Once this distinction is made, an organisation might then split each into two or three levels or tiers of priority.
“Transactional data is generally the lifeblood of the business,” IBRS analyst, Dr Kevin McIsaac, said. “You might consider a ‘Platinum’ class for your customer information system data, your ERP and supply chain data and your online transaction data. It has to be highly available during business hours if not 24/7, has to be stored on the best disk available, and mirrored and backed-up so that systems can be restored within minutes or seconds of any downtime.

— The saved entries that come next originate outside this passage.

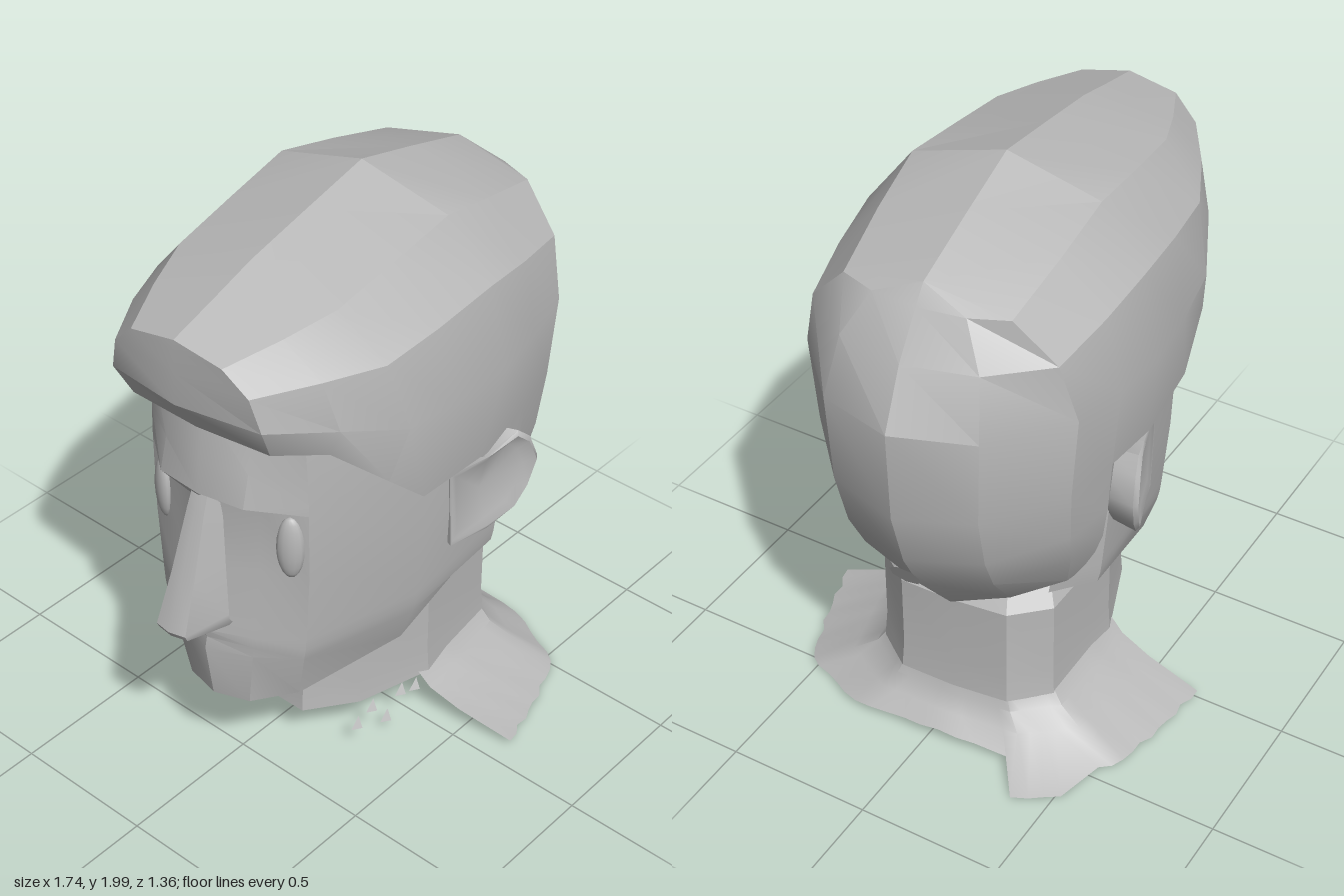
import * as THREE from 'three';
import { toCreasedNormals } from 'three/addons/utils/BufferGeometryUtils.js';

const grey = new THREE.MeshStandardMaterial({ color: 0xb8b8b8, side: THREE.DoubleSide });
grey.name = 'plaster grey';
const lerp = THREE.MathUtils.lerp;

// Skins a grid of columns of [x, y, z] points; short columns repeat their last point.
function skin(name, cols, closed, crease) {
  const rows = Math.max(...cols.map((c) => c.length));
  const at = (i, j) => { const c = cols[i % cols.length]; return c[Math.min(j, c.length - 1)]; };
  const pos = [];
  const tri = (a, b, c) => {
    const [p, q, r] = [a, b, c].map((v) => new THREE.Vector3(...v));
    if (q.sub(p).cross(r.sub(p)).length() > 1e-7) pos.push(...a, ...b, ...c);
  };
  const n = closed ? cols.length : cols.length - 1;
  for (let i = 0; i < n; i++) {
    for (let j = 0; j < rows - 1; j++) {
      const a = at(i, j), b = at(i, j + 1), c = at(i + 1, j + 1), d = at(i + 1, j);
      tri(a, b, c);
      tri(a, c, d);
    }
  }
  const g = new THREE.BufferGeometry();
  g.setAttribute('position', new THREE.Float32BufferAttribute(pos, 3));
  const mesh = new THREE.Mesh(toCreasedNormals(g, crease), grey);
  mesh.name = name;
  return mesh;
}

const flip = ([x, y, z]) => [x, y, -z];
// Completes columns that run from the front middle to the back middle on one side.
const around = (half) => [...half, ...half.slice(1, -1).reverse().map((c) => c.map(flip))];
// Completes columns that run from the middle outward.
const across = (half) => [...half.slice(1).reverse().map((c) => c.map(flip)), ...half];

function makeHair() {
  // widest point x y z, ridge x y, then the hairline x y z where it crosses the face
  const stations = [
    [-.79, 1.6, 0, -.78, 1.82, -.7, 1.47, 0],
    [-.74, 1.59, .28, -.78, 1.82, -.68, 1.47, .26],
    [-.53, 1.53, .4, -.6, 1.865, -.54, 1.44, .37],
    [-.31, 1.45, .49, -.43, 1.91, -.37, 1.28, .46],
    [-.1, 1.43, .51, -.17, 1.955, -.21, 1.13, .475],
    [.14, 1.43, .525, .1, 2, .08, 1.11, .485],
    [.34, 1.44, .5, .35, 1.93],
    [.54, 1.45, .455, .62, 1.85],
    [.78, 1.46, .256, .62, 1.85],
    [.87, 1.47, 0, .62, 1.85],
  ];
  const half = stations.map(([x, y, z, rx, ry, hx, hy, hz]) => {
    const col = [
      [rx, ry, 0],
      [lerp(rx, x, .2), lerp(y, ry, .85), z * .6],
      [lerp(rx, x, .62), lerp(y, ry, .5), z * .89],
      [x, y, z],
    ];
    if (hx !== undefined) {
      col.push([hx, hy, hz], [hx + .07, hy, hz * .85]);
    } else {
      // the back of the head tapers into the nape
      for (const [ny, kx, kz] of [[1.15, .98, .95], [.94, .88, .92], [.78, .74, .88], [.54, .42, .76], [.54, .2, .5]]) {
        col.push([.25 + (x - .25) * kx, ny + z * .45 * (1 - kx), z * kz]);
      }
    }
    return col;
  });
  return skin('hair', around(half), true, .4);
}

function makeFace() {
  const jaw = [[-.675, .4, 0], [-.64, .4, .12], [-.51, .4, .22], [-.17, .48, .37], [.27, .62, .39], [.38, .65, .27]];
  const outline = [[-.69, 0], [-.645, .16], [-.56, .305], [-.17, .45], [.28, .445], [.4, .32]];
  // height, forward shift of the middle and of the next point, width factor
  const levels = [
    [1.52, -.03, -.02, .95], [1.34, .005, .015, .99],
    [1.23, .02, .045, 1], [1.19, 0, -.035, 1],
    [.95, 0, -.025, 1], [.74, .01, 0, .96],
    [.69, .02, .005, .95], [.65, .005, .005, .94], [.61, .015, .005, .92],
  ];
  const half = outline.map(([x, z], i) => [
    ...levels.map(([y, mid, next, k]) => [x - ([mid, next][i] ?? 0), y, z * k]),
    jaw[i],
    [jaw[i][0] * .6 + .06, jaw[i][1], jaw[i][2] * .7],
  ]);
  return skin('face', across(half), false, .5);
}

function makeNose() {
  // bridge to base: x, y, half width
  const profile = [[-.7, 1.23, .05], [-.725, 1.17, .055], [-.8, .96, .075], [-.87, .79, .095], [-.86, .77, .095], [-.7, .72, .08]];
  const half = [[0, 0], [.05, .6], [.76, 1]].map(([back, out]) =>
    profile.map(([x, y, w]) => [lerp(x, -.64, back), y, w * out]));
  return skin('nose', across(half), false, .6);
}

function makeEar(side) {
  // outline in side view; the front lies flush with the cheek and the back flares out
  const rim = [[-.04, 1.1], [.13, 1.1], [.24, 1.135], [.29, 1.09], [.325, 1], [.29, .9], [.24, .83], [.13, .795], [-.02, .8]];
  const [cx, cy] = [.1, .97];
  const cols = rim.map(([x, y]) => {
    const z = .452 + .31 * Math.max(x, 0);
    const flare = Math.max(x, 0) * .09;
    return [[0, .468], [.75, z - flare], [.92, z], [1, z - flare * .4], [.9, .4]]
      .map(([t, pz]) => [lerp(cx, x, t), lerp(cy, y, t), pz * side]);
  });
  return skin(side > 0 ? 'leftEar' : 'rightEar', side > 0 ? cols : cols.reverse(), true, .9);
}

function makeEye(side) {
  const eye = new THREE.Mesh(new THREE.SphereGeometry(1, 14, 10), grey);
  eye.name = side > 0 ? 'leftEye' : 'rightEye';
  eye.scale.set(.028, .115, .045);
  eye.position.set(-.58, 1.06, side * .25);
  eye.rotation.y = side * .5;
  return eye;
}

function makeNeck() {
  // outline from the throat round to the nape, with a ragged lower edge in front
  const outline = [[-.39, 0], [-.38, .13], [-.24, .26], [.03, .34], [.39, .31], [.49, .19], [.5, 0]];
  const half = outline.map(([x, z], i) => {
    const low = i < 3 ? .2 + .025 * Math.sin(i * 5) : .17;
    return [[.64, .85], [.54, 1], [.27, 1], [low, 1.02]].map(([y, k]) => [x * k, y, z * k]);
  });
  return skin('neck', around(half), true, .35);
}

function makeShoulders() {
  // neck x z, torn edge x z, torn edge height
  const spokes = [[-.01, .33, .04, .68, .03], [.15, .335, .25, .635, .02], [.39, .31, .47, .57, .015],
    [.49, .19, .6, .33, .03], [.5, 0, .62, 0, .06]];
  const steps = 5;
  const half = [];
  for (let k = 0; k <= (spokes.length - 1) * steps; k++) {
    const i = Math.min(Math.floor(k / steps), spokes.length - 2);
    const [ix, iz, ox, oz, low] = spokes[i].map((v, n) => lerp(v, spokes[i + 1][n], k / steps - i));
    const tear = 1 + .025 * Math.sin(k * 2.4);
    half.push([[0, .19], [.14, .135], [.45, .085], [tear, low]]
      .map(([f, y]) => [lerp(ix, ox, f), y, lerp(iz, oz, f)]));
  }
  const all = [...half, ...half.slice(0, -1).reverse().map((c) => c.map(flip))];
  // the right corner of the nape reaches further out
  for (const c of all) {
    const p = c[3];
    if (p[2] < -.3 && p[2] > -.5) { p[0] += .14; p[1] = .01; }
  }
  return skin('shoulders', all, false, .6);
}

// loose scraps below the throat
function makeScraps() {
  const scraps = new THREE.Group();
  scraps.name = 'scraps';
  for (let i = 0; i < 5; i++) {
    const x = -.3 + i * .065, y = .05 + .05 * (1 + Math.sin(i * 2.3)), z = .27 + .012 * i;
    scraps.add(skin('scrap', [[[x, y, z], [x + .04, y + .035, z]], [[x + .035, y - .005, z + .02]]], false, .5));
  }
  return scraps;
}

// small torn patch lying on the back of the head
function makePatch() {
  const patch = new THREE.Mesh(new THREE.CircleGeometry(.055, 7), grey);
  patch.name = 'backPatch';
  patch.position.set(.755, .84, .02);
  patch.lookAt(1.655, .39, .02);
  return patch;
}

export function createModel() {
  const model = new THREE.Group();
  model.name = 'headBust';
  const head = new THREE.Group();
  head.name = 'head';
  head.add(makeHair(), makeFace(), makeNose(), makeNeck(), makeShoulders(), makeScraps(), makePatch());
  for (const side of [1, -1]) head.add(makeEar(side), makeEye(side));
  head.rotation.y = .07;
  model.add(head);
  return model;
}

“You might then have a slightly lower class, lets call it ‘Gold’ class, applied to that transactional data that is less time sensitive – perhaps for accounting systems and the like. For this data, restoring after downtime might be a little more relaxed. The business can still function if it had to wait an hour to bring this data back online.”
The same kind of formula can be applied to unstructured data. Email might be considered ‘Gold’ for example, as many organisations would all but shut down without access. But documents on file servers may fit into a ‘Bronze’ class.
Once a business has a good view of its data, it can make far smarter decisions as to what storage technologies to use in its overall mix. ‘Platinum’ data, for example, might require the more expensive fibre channel connectivity and best-grade hardware available to ensure uptime and speed of access. But the disaster recovery site it fails over to might only require ‘Gold’ or ‘Bronze’ level disk.
However, ask any line of business manager what level of storage they want and they will all demand the best. McIsaac recommended IT departments bill business units per terabyte of storage, with a different price per terabyte for each level (Platinum, Gold or Bronze).
“A high price on Platinum and a far lower price on Bronze drives line of business managers down to realistic expectations,” McIsaac claimed. “It gives business units guidance on what service levels they truly require and ensures that storage technologies are used appropriately.”
After classifying their data, customers still face the problem of dealing with the rising data flood.
Traditionally, when capacity ran out, IT decision makers increased the supply of disk or set limits on usage. These days, to undertake the first course of action users are increasingly purchasing SATA drives.
Although slower and having a higher failure rate than fibre channel, it is cheaper and often married with applications that aren’t as essential, according to NEC server and storage specialist, Anthony Pepin.